Why doesn’t the KJV use the word show instead of the not-sure-how-to-pronounce shew? (For the record, shew is only pronounced as "shoe" in America; the English sound is actually the same as show: sho.) Why do most Bibles say “showbread” and yours says “shewbread”? William Shakespeare used both show and shew in his plays—before the KJV was published. Both words were available, and yet, the KJV translators never used show, not once.
Perhaps you tossed and turned all night, wondering about these deep questions? (!) Well, I have an idea. Essentially the theory is that show is not as easily defined as shew, and to use it in biblical text would add ambiguity to the meaning of the text. Simply put, shew is more definite and consistent than show.
Shew is always a verb. To reveal something, to make something plain, open, clear. The shewbread (converted to a noun) was on top of the table, before the Lord, alway (Ex. 25:30). It was never bagged or tucked away. When the psalmist declared “I shewed before him my trouble” (Ps. 142:2) he was simply stating that he made his complaints open before the Lord. He revealed his trouble.

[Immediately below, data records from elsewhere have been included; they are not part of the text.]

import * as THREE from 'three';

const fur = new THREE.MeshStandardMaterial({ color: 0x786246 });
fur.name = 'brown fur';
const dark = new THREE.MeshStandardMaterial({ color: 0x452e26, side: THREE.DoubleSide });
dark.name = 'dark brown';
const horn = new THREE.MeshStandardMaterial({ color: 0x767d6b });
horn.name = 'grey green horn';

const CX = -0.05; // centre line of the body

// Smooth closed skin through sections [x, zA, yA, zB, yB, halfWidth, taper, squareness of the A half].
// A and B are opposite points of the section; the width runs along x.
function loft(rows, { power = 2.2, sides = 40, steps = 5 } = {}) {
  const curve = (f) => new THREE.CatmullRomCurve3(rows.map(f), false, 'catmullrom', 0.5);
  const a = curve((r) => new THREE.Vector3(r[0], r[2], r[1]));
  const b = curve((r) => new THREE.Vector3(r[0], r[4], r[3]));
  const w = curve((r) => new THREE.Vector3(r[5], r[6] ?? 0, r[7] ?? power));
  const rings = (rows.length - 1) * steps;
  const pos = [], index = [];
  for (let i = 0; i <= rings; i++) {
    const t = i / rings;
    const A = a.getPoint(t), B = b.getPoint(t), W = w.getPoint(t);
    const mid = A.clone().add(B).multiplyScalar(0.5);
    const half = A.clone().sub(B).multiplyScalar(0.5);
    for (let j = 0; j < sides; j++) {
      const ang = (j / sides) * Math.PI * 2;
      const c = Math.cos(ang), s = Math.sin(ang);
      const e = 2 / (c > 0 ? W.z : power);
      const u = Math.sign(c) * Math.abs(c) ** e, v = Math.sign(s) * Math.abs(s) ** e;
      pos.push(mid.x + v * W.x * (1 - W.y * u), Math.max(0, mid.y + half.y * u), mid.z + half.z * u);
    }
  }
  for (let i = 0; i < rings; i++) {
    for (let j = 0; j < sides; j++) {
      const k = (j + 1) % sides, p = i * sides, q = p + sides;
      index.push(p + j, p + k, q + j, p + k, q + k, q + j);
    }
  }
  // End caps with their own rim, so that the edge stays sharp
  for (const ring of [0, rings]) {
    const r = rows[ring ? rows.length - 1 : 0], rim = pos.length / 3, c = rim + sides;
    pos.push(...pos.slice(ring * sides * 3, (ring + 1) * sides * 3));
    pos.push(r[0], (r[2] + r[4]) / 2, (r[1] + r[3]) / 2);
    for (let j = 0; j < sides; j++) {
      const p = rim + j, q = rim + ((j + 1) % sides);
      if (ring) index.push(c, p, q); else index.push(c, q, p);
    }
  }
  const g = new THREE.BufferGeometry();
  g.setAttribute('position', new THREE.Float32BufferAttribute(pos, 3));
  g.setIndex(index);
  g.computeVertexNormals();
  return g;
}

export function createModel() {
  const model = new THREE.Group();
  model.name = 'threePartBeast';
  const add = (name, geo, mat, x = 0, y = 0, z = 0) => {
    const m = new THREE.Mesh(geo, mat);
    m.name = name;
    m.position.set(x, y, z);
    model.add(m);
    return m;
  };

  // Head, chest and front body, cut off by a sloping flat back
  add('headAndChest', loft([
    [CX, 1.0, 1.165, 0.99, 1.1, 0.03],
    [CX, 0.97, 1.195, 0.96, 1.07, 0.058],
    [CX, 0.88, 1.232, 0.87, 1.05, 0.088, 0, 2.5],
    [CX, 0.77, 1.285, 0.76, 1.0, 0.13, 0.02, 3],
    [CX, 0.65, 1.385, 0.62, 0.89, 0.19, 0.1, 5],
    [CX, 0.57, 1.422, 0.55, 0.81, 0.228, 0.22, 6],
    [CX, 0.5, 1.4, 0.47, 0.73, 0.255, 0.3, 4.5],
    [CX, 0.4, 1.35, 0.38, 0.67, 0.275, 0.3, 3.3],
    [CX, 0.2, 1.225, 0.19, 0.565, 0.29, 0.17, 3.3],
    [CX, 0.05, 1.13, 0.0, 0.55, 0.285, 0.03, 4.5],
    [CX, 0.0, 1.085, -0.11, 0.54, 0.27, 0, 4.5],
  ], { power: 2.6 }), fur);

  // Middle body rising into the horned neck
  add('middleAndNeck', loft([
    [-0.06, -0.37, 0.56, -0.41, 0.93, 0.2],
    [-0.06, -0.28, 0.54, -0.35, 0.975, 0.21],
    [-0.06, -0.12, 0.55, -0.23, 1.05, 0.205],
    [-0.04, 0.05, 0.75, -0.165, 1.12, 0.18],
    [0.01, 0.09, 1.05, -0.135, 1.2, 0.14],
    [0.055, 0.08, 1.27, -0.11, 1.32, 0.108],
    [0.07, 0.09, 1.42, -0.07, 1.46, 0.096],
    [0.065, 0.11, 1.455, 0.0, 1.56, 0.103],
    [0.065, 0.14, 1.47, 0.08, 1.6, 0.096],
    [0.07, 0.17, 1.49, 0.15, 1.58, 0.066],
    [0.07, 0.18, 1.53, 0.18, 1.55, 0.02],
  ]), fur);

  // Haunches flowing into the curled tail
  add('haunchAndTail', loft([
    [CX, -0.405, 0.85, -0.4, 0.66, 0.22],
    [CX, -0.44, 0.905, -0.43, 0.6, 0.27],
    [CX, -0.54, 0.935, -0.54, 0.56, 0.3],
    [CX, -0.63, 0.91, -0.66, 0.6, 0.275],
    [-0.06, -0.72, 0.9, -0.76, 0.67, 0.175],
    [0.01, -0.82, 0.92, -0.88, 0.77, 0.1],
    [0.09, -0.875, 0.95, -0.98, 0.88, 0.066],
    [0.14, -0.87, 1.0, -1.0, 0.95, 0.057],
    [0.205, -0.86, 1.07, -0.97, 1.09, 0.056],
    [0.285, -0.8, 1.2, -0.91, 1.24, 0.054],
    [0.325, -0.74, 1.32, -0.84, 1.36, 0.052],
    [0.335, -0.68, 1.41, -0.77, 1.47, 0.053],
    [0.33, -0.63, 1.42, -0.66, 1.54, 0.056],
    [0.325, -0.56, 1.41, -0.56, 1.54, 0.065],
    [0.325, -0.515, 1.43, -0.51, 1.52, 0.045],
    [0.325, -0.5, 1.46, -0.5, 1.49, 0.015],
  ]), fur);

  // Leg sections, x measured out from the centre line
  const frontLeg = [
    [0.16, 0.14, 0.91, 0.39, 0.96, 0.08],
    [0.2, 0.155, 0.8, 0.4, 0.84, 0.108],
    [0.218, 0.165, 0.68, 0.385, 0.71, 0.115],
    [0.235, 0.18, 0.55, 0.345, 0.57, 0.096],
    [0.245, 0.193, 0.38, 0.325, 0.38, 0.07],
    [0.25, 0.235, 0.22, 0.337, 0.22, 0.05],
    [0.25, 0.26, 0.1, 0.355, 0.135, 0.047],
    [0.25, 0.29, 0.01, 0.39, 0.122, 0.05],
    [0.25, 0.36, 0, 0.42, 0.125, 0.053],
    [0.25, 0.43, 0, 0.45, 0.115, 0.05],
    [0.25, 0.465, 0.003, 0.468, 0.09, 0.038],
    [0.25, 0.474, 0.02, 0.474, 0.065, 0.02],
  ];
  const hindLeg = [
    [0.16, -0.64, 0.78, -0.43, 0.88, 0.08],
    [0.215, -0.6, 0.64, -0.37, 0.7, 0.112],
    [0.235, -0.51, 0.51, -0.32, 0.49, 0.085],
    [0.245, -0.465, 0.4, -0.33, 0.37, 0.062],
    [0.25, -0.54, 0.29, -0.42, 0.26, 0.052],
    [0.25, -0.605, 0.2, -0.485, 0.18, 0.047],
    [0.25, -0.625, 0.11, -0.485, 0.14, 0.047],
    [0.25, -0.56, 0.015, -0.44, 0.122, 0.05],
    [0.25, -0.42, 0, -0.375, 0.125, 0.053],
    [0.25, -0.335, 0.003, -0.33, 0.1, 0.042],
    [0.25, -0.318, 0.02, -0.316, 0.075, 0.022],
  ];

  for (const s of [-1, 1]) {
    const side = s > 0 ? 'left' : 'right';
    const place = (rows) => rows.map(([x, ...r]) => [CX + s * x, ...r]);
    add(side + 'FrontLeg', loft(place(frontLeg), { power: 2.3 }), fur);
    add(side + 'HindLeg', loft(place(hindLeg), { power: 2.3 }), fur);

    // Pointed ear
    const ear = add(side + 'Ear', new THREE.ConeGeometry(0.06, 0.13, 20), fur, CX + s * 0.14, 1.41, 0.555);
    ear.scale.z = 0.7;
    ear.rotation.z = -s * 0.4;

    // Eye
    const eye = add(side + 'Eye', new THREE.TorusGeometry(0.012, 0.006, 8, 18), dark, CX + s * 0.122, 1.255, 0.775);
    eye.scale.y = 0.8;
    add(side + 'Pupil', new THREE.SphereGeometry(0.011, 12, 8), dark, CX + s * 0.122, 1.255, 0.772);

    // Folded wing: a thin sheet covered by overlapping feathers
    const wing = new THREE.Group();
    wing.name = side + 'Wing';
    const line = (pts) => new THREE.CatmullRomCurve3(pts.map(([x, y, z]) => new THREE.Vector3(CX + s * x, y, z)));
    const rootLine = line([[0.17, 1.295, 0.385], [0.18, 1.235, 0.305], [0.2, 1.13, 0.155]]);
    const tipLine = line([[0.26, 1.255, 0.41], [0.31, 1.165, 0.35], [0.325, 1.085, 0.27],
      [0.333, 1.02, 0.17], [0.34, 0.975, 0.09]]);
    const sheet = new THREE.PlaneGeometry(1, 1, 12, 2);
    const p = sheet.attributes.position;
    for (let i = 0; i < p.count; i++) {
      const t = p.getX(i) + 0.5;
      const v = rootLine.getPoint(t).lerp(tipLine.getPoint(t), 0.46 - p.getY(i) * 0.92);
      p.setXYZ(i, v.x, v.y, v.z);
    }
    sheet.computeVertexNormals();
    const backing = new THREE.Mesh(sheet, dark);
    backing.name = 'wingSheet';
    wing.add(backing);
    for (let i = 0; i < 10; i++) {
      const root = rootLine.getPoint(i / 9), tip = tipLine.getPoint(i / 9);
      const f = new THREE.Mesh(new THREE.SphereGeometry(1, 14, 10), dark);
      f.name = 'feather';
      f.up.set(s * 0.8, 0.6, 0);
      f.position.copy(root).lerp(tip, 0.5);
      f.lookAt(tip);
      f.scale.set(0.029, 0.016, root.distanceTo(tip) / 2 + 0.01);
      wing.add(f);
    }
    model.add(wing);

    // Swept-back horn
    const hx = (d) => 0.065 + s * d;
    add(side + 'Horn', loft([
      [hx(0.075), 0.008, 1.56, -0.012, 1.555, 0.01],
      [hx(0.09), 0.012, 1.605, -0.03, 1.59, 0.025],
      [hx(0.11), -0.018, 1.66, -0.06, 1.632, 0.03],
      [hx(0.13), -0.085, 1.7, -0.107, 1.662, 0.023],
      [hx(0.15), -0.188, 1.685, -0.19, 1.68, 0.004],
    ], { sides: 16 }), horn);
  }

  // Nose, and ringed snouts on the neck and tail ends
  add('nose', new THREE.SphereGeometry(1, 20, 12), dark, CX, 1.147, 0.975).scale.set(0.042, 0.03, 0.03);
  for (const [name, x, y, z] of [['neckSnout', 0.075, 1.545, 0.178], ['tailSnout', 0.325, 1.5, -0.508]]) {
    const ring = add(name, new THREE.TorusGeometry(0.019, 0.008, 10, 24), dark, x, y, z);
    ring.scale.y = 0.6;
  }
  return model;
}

Show, as a verb, also means to reveal something, to make something obvious. But, unlike shew, the word show has many other definitions. As a noun, we hear “The show must go on” and “We have a great show tonight….” Entertainment. And more, if someone is a show-off or something is showy, we understand it’s about gaining attention, flashy. A show-boat’s actions cry out “hey, look at me.”
Now consider replacing shewbread with showbread… do you see 12 loaves, openly viewed and presented to the Lord, or do you see 12 loaves flashing with neon lights… “Look at me…”? In Micah 6:8, is God saying he has clearly revealed to us what is good, or is God saying He put on a captivating entertainment program for our good? I think shew is good choice.